» **EXERCISE BRIEF**: What do the lines say, reproduced word for word, from the first of the entries below through the line bearing "ob.location.x = -1 + i * PITCH"?

Dataset entries
=-=-=-=-=

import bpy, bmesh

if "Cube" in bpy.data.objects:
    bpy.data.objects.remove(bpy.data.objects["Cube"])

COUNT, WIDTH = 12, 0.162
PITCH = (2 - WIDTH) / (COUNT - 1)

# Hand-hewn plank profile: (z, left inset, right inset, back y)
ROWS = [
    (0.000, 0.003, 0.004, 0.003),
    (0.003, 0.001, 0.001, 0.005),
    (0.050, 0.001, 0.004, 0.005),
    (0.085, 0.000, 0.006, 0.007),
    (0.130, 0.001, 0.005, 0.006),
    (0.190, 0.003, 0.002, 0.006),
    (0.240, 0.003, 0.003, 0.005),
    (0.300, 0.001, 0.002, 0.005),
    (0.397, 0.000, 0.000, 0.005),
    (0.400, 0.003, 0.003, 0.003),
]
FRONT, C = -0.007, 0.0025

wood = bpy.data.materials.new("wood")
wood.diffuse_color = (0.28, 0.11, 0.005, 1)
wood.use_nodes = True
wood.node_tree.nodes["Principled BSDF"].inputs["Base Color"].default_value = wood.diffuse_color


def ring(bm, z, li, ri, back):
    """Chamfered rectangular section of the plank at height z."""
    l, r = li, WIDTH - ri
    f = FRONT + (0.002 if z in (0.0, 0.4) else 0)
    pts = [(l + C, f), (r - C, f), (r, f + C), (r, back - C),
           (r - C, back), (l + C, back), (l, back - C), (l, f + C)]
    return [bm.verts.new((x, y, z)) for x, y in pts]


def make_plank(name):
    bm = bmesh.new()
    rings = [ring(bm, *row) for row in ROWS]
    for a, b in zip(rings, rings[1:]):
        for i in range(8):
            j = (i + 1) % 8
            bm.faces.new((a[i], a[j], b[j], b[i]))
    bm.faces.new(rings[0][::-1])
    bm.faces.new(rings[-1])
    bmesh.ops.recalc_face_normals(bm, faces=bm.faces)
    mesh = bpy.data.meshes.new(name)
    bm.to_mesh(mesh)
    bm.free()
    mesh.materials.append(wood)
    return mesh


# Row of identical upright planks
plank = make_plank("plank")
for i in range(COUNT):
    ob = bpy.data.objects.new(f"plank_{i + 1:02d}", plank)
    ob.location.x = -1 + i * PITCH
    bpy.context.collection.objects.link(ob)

=-=-=-=-=

» **TASK OUTPUT**:
import bpy, bmesh

if "Cube" in bpy.data.objects:
    bpy.data.objects.remove(bpy.data.objects["Cube"])

COUNT, WIDTH = 12, 0.162
PITCH = (2 - WIDTH) / (COUNT - 1)

# Hand-hewn plank profile: (z, left inset, right inset, back y)
ROWS = [
    (0.000, 0.003, 0.004, 0.003),
    (0.003, 0.001, 0.001, 0.005),
    (0.050, 0.001, 0.004, 0.005),
    (0.085, 0.000, 0.006, 0.007),
    (0.130, 0.001, 0.005, 0.006),
    (0.190, 0.003, 0.002, 0.006),
    (0.240, 0.003, 0.003, 0.005),
    (0.300, 0.001, 0.002, 0.005),
    (0.397, 0.000, 0.000, 0.005),
    (0.400, 0.003, 0.003, 0.003),
]
FRONT, C = -0.007, 0.0025

wood = bpy.data.materials.new("wood")
wood.diffuse_color = (0.28, 0.11, 0.005, 1)
wood.use_nodes = True
wood.node_tree.nodes["Principled BSDF"].inputs["Base Color"].default_value = wood.diffuse_color


def ring(bm, z, li, ri, back):
    """Chamfered rectangular section of the plank at height z."""
    l, r = li, WIDTH - ri
    f = FRONT + (0.002 if z in (0.0, 0.4) else 0)
    pts = [(l + C, f), (r - C, f), (r, f + C), (r, back - C),
           (r - C, back), (l + C, back), (l, back - C), (l, f + C)]
    return [bm.verts.new((x, y, z)) for x, y in pts]


def make_plank(name):
    bm = bmesh.new()
    rings = [ring(bm, *row) for row in ROWS]
    for a, b in zip(rings, rings[1:]):
        for i in range(8):
            j = (i + 1) % 8
            bm.faces.new((a[i], a[j], b[j], b[i]))
    bm.faces.new(rings[0][::-1])
    bm.faces.new(rings[-1])
    bmesh.ops.recalc_face_normals(bm, faces=bm.faces)
    mesh = bpy.data.meshes.new(name)
    bm.to_mesh(mesh)
    bm.free()
    mesh.materials.append(wood)
    return mesh


# Row of identical upright planks
plank = make_plank("plank")
for i in range(COUNT):
    ob = bpy.data.objects.new(f"plank_{i + 1:02d}", plank)
    ob.location.x = -1 + i * PITCH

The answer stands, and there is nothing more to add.